-------- Records for the task --------
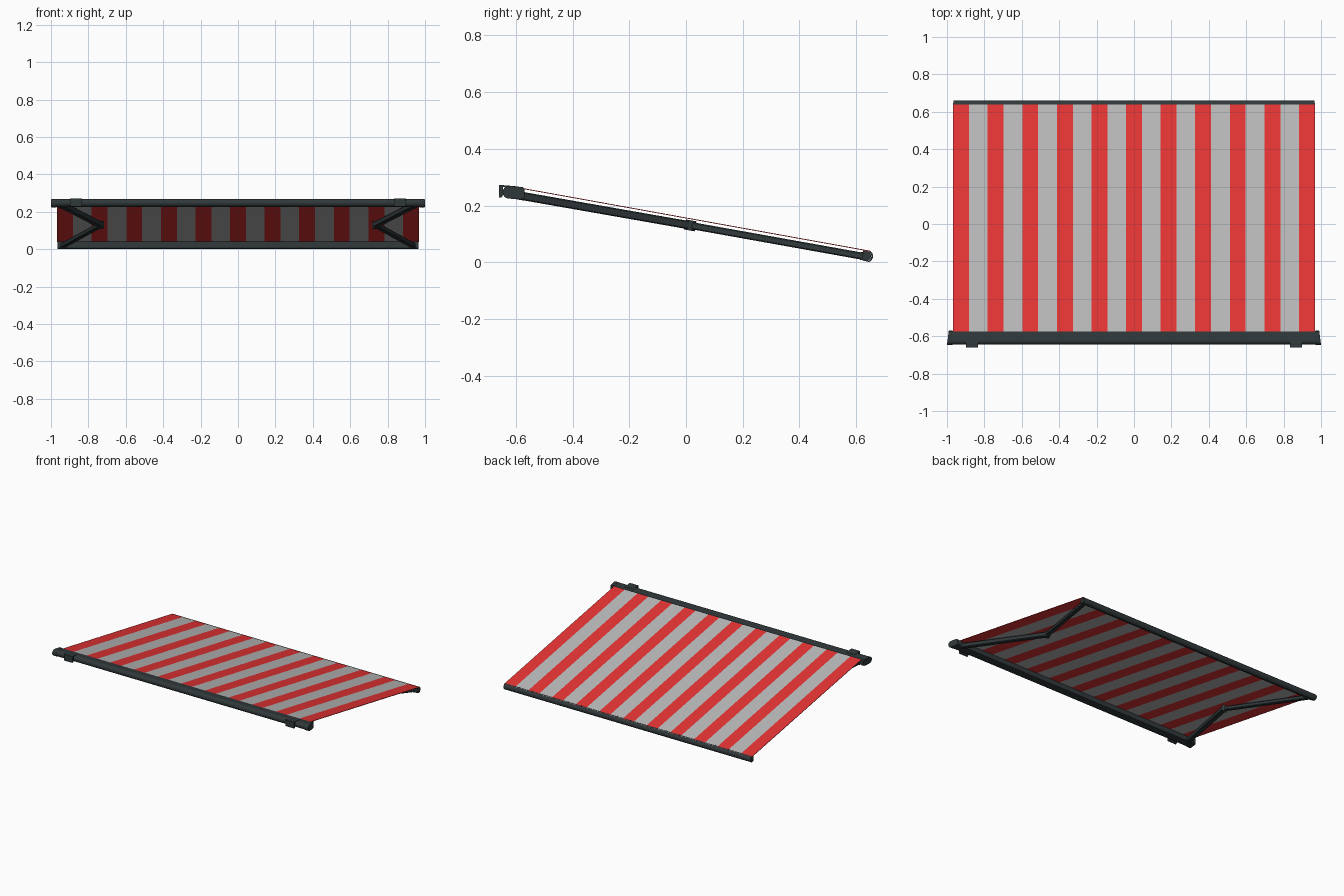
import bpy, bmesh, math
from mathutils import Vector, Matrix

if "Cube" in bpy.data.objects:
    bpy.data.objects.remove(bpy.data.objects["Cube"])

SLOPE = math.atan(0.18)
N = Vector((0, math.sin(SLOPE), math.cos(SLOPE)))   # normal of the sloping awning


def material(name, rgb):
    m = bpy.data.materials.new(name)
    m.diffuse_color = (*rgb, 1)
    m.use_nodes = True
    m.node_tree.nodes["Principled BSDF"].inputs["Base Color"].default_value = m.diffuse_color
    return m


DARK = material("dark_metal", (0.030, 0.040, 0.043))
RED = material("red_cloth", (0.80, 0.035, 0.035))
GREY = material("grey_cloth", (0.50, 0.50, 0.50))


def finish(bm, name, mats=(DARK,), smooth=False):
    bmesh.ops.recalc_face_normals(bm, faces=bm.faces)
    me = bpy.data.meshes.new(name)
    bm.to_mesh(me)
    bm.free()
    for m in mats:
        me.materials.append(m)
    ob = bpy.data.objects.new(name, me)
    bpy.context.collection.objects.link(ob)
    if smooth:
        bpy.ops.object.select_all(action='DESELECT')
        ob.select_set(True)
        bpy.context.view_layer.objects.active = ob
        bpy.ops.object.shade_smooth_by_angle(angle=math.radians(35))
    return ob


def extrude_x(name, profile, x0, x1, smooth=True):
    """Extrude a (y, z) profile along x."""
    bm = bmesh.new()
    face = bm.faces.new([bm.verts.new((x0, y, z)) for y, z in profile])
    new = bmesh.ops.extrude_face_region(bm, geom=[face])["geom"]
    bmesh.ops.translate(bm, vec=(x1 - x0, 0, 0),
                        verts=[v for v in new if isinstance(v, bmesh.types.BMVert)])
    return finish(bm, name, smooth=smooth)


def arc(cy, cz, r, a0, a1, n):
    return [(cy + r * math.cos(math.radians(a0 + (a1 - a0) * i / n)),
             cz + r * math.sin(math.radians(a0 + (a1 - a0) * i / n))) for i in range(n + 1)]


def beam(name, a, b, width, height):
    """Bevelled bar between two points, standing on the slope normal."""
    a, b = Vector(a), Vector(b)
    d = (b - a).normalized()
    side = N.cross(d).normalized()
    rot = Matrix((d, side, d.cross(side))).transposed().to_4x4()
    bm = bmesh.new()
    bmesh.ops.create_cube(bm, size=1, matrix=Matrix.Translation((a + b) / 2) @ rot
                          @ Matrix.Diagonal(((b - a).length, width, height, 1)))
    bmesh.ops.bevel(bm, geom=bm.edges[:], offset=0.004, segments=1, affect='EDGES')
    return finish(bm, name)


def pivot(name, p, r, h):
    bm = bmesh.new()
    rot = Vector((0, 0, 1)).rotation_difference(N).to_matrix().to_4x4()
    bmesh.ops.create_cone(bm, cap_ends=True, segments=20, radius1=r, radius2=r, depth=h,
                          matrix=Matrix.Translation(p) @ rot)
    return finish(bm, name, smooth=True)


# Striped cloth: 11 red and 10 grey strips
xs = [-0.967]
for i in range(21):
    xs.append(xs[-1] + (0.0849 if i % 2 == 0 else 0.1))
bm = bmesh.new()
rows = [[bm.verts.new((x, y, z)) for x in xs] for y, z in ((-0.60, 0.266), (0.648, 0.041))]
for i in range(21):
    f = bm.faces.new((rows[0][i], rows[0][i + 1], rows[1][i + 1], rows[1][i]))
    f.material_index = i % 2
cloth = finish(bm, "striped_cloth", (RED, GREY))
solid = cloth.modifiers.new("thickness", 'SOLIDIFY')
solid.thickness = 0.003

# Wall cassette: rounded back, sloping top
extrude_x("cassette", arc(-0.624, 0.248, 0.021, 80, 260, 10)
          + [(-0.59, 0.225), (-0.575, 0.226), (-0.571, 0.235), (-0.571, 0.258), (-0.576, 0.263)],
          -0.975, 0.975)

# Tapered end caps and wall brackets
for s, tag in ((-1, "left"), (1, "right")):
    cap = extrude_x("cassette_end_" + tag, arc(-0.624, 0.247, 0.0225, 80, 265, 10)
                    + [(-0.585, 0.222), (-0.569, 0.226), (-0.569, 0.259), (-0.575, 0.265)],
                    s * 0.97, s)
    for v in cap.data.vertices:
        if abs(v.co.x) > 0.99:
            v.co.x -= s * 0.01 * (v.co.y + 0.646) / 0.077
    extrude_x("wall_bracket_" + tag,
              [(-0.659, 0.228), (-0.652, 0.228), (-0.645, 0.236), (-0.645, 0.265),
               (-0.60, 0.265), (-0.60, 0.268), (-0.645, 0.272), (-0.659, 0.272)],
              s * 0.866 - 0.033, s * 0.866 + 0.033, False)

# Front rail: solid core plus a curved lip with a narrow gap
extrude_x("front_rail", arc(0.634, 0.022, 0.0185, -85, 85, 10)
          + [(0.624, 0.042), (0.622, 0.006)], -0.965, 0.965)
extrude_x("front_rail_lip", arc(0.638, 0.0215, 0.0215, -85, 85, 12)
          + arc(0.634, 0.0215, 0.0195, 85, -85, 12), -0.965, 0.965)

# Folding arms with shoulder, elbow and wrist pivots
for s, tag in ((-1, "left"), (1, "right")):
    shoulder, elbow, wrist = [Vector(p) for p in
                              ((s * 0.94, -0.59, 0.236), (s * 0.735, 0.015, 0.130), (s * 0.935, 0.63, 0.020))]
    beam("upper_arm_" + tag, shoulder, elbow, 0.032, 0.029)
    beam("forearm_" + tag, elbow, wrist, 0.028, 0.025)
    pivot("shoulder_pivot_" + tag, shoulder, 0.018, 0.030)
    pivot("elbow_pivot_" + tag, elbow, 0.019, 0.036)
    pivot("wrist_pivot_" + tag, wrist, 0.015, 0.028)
--------
## What you need to do
Extract the full listing above verbatim; pictures are to be left out of the copy.

## Reply
import bpy, bmesh, math
from mathutils import Vector, Matrix

if "Cube" in bpy.data.objects:
    bpy.data.objects.remove(bpy.data.objects["Cube"])

SLOPE = math.atan(0.18)
N = Vector((0, math.sin(SLOPE), math.cos(SLOPE)))   # normal of the sloping awning


def material(name, rgb):
    m = bpy.data.materials.new(name)
    m.diffuse_color = (*rgb, 1)
    m.use_nodes = True
    m.node_tree.nodes["Principled BSDF"].inputs["Base Color"].default_value = m.diffuse_color
    return m


DARK = material("dark_metal", (0.030, 0.040, 0.043))
RED = material("red_cloth", (0.80, 0.035, 0.035))
GREY = material("grey_cloth", (0.50, 0.50, 0.50))


def finish(bm, name, mats=(DARK,), smooth=False):
    bmesh.ops.recalc_face_normals(bm, faces=bm.faces)
    me = bpy.data.meshes.new(name)
    bm.to_mesh(me)
    bm.free()
    for m in mats:
        me.materials.append(m)
    ob = bpy.data.objects.new(name, me)
    bpy.context.collection.objects.link(ob)
    if smooth:
        bpy.ops.object.select_all(action='DESELECT')
        ob.select_set(True)
        bpy.context.view_layer.objects.active = ob
        bpy.ops.object.shade_smooth_by_angle(angle=math.radians(35))
    return ob


def extrude_x(name, profile, x0, x1, smooth=True):
    """Extrude a (y, z) profile along x."""
    bm = bmesh.new()
    face = bm.faces.new([bm.verts.new((x0, y, z)) for y, z in profile])
    new = bmesh.ops.extrude_face_region(bm, geom=[face])["geom"]
    bmesh.ops.translate(bm, vec=(x1 - x0, 0, 0),
                        verts=[v for v in new if isinstance(v, bmesh.types.BMVert)])
    return finish(bm, name, smooth=smooth)


def arc(cy, cz, r, a0, a1, n):
    return [(cy + r * math.cos(math.radians(a0 + (a1 - a0) * i / n)),
             cz + r * math.sin(math.radians(a0 + (a1 - a0) * i / n))) for i in range(n + 1)]


def beam(name, a, b, width, height):
    """Bevelled bar between two points, standing on the slope normal."""
    a, b = Vector(a), Vector(b)
    d = (b - a).normalized()
    side = N.cross(d).normalized()
    rot = Matrix((d, side, d.cross(side))).transposed().to_4x4()
    bm = bmesh.new()
    bmesh.ops.create_cube(bm, size=1, matrix=Matrix.Translation((a + b) / 2) @ rot
                          @ Matrix.Diagonal(((b - a).length, width, height, 1)))
    bmesh.ops.bevel(bm, geom=bm.edges[:], offset=0.004, segments=1, affect='EDGES')
    return finish(bm, name)


def pivot(name, p, r, h):
    bm = bmesh.new()
    rot = Vector((0, 0, 1)).rotation_difference(N).to_matrix().to_4x4()
    bmesh.ops.create_cone(bm, cap_ends=True, segments=20, radius1=r, radius2=r, depth=h,
                          matrix=Matrix.Translation(p) @ rot)
    return finish(bm, name, smooth=True)


# Striped cloth: 11 red and 10 grey strips
xs = [-0.967]
for i in range(21):
    xs.append(xs[-1] + (0.0849 if i % 2 == 0 else 0.1))
bm = bmesh.new()
rows = [[bm.verts.new((x, y, z)) for x in xs] for y, z in ((-0.60, 0.266), (0.648, 0.041))]
for i in range(21):
    f = bm.faces.new((rows[0][i], rows[0][i + 1], rows[1][i + 1], rows[1][i]))
    f.material_index = i % 2
cloth = finish(bm, "striped_cloth", (RED, GREY))
solid = cloth.modifiers.new("thickness", 'SOLIDIFY')
solid.thickness = 0.003

# Wall cassette: rounded back, sloping top
extrude_x("cassette", arc(-0.624, 0.248, 0.021, 80, 260, 10)
          + [(-0.59, 0.225), (-0.575, 0.226), (-0.571, 0.235), (-0.571, 0.258), (-0.576, 0.263)],
          -0.975, 0.975)

# Tapered end caps and wall brackets
for s, tag in ((-1, "left"), (1, "right")):
    cap = extrude_x("cassette_end_" + tag, arc(-0.624, 0.247, 0.0225, 80, 265, 10)
                    + [(-0.585, 0.222), (-0.569, 0.226), (-0.569, 0.259), (-0.575, 0.265)],
                    s * 0.97, s)
    for v in cap.data.vertices:
        if abs(v.co.x) > 0.99:
            v.co.x -= s * 0.01 * (v.co.y + 0.646) / 0.077
    extrude_x("wall_bracket_" + tag,
              [(-0.659, 0.228), (-0.652, 0.228), (-0.645, 0.236), (-0.645, 0.265),
               (-0.60, 0.265), (-0.60, 0.268), (-0.645, 0.272), (-0.659, 0.272)],
              s * 0.866 - 0.033, s * 0.866 + 0.033, False)

# Front rail: solid core plus a curved lip with a narrow gap
extrude_x("front_rail", arc(0.634, 0.022, 0.0185, -85, 85, 10)
          + [(0.624, 0.042), (0.622, 0.006)], -0.965, 0.965)
extrude_x("front_rail_lip", arc(0.638, 0.0215, 0.0215, -85, 85, 12)
          + arc(0.634, 0.0215, 0.0195, 85, -85, 12), -0.965, 0.965)

# Folding arms with shoulder, elbow and wrist pivots
for s, tag in ((-1, "left"), (1, "right")):
    shoulder, elbow, wrist = [Vector(p) for p in
                              ((s * 0.94, -0.59, 0.236), (s * 0.735, 0.015, 0.130), (s * 0.935, 0.63, 0.020))]
    beam("upper_arm_" + tag, shoulder, elbow, 0.032, 0.029)
    beam("forearm_" + tag, elbow, wrist, 0.028, 0.025)
    pivot("shoulder_pivot_" + tag, shoulder, 0.018, 0.030)
    pivot("elbow_pivot_" + tag, elbow, 0.019, 0.036)
    pivot("wrist_pivot_" + tag, wrist, 0.015, 0.028)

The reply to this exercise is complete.